Task item =>
For the records that follow, please set down exactly the lines between the one holding "m = Matrix.Translation(((x0" and the one holding "me.materials.append(self.mat)", inclusive, and only those.

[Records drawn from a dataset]
________________________
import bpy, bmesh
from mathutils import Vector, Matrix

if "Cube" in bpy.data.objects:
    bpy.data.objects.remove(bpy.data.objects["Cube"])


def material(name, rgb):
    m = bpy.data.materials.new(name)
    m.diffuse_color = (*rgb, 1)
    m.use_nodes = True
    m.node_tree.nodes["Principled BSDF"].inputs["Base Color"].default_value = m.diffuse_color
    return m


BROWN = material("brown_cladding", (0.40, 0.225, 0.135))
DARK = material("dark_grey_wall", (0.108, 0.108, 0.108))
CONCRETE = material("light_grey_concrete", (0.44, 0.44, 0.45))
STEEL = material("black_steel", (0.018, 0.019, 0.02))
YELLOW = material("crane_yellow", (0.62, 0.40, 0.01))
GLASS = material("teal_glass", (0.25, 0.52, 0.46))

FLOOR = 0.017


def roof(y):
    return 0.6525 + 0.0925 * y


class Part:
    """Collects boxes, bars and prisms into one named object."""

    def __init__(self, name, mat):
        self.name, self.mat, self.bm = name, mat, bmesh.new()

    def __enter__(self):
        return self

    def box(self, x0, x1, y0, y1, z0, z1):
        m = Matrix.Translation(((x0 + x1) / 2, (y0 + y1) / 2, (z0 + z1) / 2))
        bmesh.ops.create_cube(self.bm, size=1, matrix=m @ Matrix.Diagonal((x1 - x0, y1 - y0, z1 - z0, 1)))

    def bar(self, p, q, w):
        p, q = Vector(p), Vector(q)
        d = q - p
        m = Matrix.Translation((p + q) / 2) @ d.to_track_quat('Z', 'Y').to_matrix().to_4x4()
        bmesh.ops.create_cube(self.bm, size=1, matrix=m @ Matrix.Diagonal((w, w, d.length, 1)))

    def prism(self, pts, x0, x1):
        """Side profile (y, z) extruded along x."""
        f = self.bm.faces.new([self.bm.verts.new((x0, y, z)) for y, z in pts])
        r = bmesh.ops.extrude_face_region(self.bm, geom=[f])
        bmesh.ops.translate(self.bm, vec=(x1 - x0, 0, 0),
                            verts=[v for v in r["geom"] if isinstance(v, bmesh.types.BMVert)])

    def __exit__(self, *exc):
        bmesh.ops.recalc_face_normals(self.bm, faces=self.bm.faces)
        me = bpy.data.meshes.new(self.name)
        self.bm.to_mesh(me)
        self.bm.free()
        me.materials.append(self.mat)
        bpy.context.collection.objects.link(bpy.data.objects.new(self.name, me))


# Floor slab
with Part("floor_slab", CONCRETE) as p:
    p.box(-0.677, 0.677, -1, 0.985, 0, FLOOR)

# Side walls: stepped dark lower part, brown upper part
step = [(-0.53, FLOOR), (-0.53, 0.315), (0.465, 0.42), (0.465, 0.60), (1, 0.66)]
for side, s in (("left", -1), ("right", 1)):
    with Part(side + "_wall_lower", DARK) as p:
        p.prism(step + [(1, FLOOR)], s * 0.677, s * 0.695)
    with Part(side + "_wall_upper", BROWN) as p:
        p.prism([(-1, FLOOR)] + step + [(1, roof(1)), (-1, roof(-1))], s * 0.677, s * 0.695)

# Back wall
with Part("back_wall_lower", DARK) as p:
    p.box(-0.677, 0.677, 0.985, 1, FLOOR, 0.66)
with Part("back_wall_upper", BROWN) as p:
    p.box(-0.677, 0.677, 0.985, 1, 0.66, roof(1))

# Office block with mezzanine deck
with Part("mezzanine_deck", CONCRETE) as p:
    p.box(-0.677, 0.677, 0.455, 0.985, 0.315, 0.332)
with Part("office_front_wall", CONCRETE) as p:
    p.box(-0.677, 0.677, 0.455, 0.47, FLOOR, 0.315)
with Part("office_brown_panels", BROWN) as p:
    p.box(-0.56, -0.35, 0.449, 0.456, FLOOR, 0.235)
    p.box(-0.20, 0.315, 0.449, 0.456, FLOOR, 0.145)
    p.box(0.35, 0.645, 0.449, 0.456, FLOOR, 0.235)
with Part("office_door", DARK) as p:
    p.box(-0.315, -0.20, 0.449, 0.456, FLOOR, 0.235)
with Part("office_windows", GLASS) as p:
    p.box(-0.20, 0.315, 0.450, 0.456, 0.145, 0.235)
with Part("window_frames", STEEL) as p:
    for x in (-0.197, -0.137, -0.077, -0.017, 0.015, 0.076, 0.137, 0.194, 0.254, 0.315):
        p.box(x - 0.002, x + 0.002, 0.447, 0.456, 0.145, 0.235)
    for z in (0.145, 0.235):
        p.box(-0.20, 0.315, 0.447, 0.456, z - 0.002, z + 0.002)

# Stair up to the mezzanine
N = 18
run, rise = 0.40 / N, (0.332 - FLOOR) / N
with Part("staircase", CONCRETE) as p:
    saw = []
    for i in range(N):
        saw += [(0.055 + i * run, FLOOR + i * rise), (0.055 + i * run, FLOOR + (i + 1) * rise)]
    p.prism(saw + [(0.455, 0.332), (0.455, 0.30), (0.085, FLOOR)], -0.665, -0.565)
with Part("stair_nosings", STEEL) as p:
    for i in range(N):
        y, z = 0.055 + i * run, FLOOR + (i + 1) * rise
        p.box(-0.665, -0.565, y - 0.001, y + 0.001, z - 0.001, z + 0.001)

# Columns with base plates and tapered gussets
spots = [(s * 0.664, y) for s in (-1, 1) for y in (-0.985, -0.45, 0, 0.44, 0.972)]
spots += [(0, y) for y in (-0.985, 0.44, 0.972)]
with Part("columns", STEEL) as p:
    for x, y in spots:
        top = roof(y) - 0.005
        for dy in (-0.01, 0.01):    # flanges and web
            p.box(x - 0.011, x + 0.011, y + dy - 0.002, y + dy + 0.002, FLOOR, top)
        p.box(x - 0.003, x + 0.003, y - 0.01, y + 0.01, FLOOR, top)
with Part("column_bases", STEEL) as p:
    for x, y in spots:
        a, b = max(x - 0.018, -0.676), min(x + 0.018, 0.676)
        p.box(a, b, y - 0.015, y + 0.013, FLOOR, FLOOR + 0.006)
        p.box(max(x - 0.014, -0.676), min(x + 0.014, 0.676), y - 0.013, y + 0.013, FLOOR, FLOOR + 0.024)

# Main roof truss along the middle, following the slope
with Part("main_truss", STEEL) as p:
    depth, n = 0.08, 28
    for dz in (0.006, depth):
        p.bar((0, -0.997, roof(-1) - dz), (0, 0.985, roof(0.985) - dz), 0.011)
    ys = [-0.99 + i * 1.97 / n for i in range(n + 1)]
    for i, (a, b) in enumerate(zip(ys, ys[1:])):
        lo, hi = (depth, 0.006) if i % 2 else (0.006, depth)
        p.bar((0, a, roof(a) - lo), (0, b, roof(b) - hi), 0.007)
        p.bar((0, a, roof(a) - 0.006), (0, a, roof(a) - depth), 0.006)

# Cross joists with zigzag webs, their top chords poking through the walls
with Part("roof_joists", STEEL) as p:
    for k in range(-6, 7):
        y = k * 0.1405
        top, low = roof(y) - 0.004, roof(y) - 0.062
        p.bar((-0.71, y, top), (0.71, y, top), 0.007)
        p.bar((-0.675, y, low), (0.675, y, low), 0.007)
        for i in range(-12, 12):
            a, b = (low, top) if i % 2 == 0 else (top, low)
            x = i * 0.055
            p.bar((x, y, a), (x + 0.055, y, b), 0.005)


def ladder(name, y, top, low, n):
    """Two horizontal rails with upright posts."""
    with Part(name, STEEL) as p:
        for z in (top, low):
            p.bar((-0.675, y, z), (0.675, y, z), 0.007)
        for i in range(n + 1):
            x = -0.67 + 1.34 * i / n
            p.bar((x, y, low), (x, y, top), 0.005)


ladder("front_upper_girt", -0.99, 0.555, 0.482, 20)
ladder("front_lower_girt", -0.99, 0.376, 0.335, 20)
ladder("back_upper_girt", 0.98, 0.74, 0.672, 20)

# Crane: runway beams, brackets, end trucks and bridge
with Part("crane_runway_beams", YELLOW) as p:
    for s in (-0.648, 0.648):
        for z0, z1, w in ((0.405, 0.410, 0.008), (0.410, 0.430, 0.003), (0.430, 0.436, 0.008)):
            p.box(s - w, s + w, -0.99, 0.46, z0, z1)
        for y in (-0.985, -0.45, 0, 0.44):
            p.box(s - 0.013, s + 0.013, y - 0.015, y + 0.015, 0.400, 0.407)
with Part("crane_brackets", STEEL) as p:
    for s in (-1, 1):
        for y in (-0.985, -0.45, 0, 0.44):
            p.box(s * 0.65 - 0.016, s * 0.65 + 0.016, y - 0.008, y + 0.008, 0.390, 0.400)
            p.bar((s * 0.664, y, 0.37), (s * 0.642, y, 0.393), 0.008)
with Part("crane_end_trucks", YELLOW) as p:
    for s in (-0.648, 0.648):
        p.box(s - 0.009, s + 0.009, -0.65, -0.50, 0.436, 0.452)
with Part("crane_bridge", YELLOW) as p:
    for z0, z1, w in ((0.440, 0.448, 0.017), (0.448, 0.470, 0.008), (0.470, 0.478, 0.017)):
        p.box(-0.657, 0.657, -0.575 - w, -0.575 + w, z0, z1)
________________________
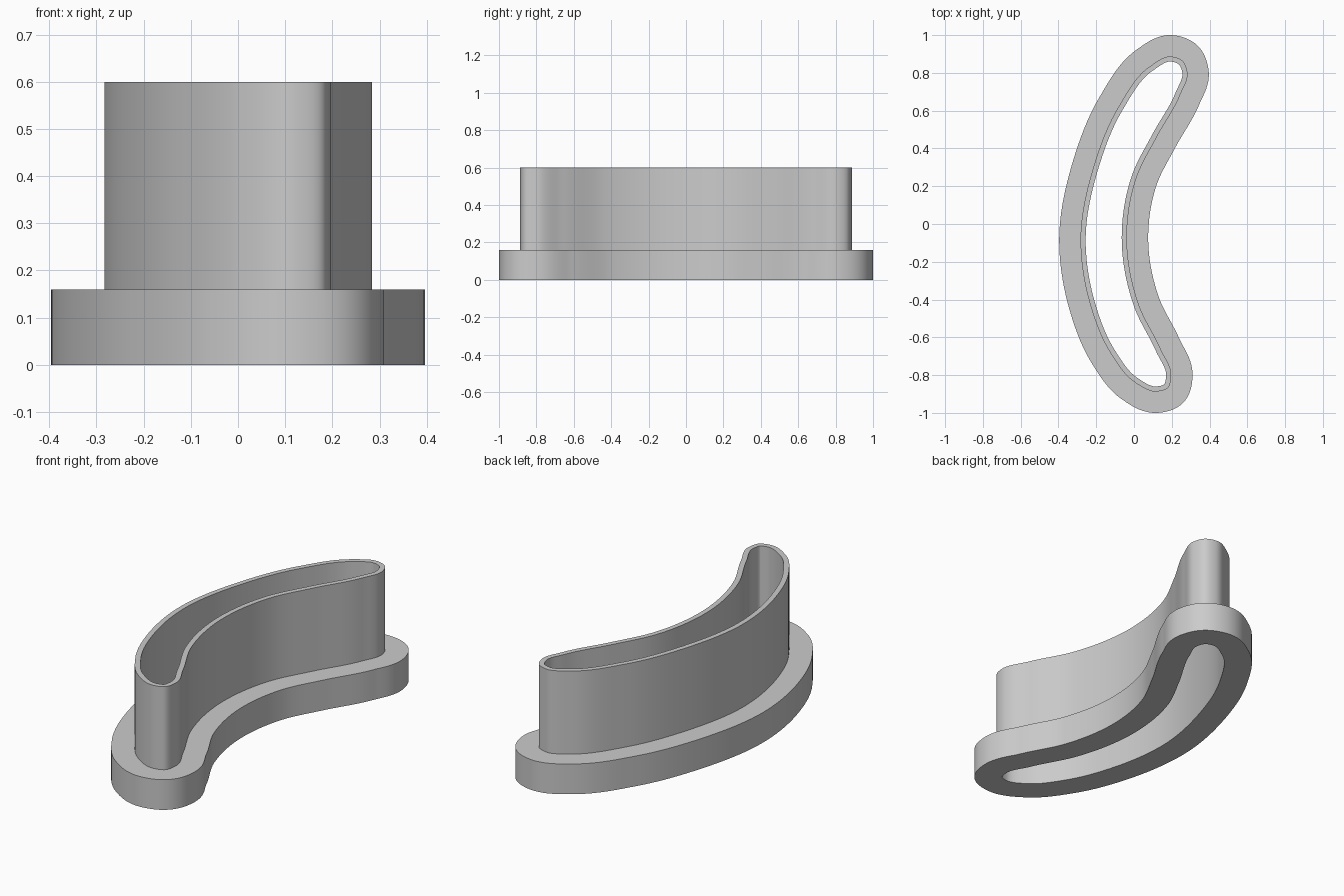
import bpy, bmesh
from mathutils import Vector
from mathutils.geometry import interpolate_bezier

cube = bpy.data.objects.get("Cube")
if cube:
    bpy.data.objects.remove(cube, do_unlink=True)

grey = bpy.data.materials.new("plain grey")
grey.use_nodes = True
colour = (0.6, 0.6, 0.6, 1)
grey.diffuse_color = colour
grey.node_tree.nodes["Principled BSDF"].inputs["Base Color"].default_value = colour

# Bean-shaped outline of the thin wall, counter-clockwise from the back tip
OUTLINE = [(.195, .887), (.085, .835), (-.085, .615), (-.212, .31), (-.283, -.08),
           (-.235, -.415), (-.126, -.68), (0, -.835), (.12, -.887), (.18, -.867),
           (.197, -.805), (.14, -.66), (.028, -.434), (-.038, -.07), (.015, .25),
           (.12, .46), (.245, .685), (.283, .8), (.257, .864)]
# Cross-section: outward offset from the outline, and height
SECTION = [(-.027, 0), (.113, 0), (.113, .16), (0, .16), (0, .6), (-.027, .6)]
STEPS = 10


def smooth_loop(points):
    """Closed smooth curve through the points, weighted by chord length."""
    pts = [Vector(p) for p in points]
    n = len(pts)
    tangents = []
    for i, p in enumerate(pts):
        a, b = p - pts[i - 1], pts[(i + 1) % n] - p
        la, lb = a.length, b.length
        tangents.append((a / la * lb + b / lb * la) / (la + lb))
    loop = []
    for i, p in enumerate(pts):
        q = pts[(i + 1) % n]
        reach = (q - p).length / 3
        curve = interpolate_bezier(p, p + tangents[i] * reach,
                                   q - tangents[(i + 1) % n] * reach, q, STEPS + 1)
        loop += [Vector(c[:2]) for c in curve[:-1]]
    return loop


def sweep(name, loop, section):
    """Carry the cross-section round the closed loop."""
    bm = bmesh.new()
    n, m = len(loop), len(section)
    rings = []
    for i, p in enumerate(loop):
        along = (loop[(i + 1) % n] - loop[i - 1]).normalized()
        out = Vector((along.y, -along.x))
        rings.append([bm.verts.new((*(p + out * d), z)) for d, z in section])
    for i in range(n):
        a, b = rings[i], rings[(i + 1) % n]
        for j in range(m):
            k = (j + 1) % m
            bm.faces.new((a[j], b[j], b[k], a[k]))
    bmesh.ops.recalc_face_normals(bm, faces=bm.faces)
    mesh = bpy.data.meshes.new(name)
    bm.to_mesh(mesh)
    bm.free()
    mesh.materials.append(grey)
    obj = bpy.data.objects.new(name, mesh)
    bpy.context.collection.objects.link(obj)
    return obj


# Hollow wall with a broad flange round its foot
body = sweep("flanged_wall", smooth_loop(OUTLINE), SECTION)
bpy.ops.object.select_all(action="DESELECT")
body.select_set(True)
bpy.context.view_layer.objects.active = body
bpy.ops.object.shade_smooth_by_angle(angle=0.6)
________________________
Result =>
        m = Matrix.Translation(((x0 + x1) / 2, (y0 + y1) / 2, (z0 + z1) / 2))
        bmesh.ops.create_cube(self.bm, size=1, matrix=m @ Matrix.Diagonal((x1 - x0, y1 - y0, z1 - z0, 1)))

    def bar(self, p, q, w):
        p, q = Vector(p), Vector(q)
        d = q - p
        m = Matrix.Translation((p + q) / 2) @ d.to_track_quat('Z', 'Y').to_matrix().to_4x4()
        bmesh.ops.create_cube(self.bm, size=1, matrix=m @ Matrix.Diagonal((w, w, d.length, 1)))

    def prism(self, pts, x0, x1):
        """Side profile (y, z) extruded along x."""
        f = self.bm.faces.new([self.bm.verts.new((x0, y, z)) for y, z in pts])
        r = bmesh.ops.extrude_face_region(self.bm, geom=[f])
        bmesh.ops.translate(self.bm, vec=(x1 - x0, 0, 0),
                            verts=[v for v in r["geom"] if isinstance(v, bmesh.types.BMVert)])

    def __exit__(self, *exc):
        bmesh.ops.recalc_face_normals(self.bm, faces=self.bm.faces)
        me = bpy.data.meshes.new(self.name)
        self.bm.to_mesh(me)
        self.bm.free()
        me.materials.append(self.mat)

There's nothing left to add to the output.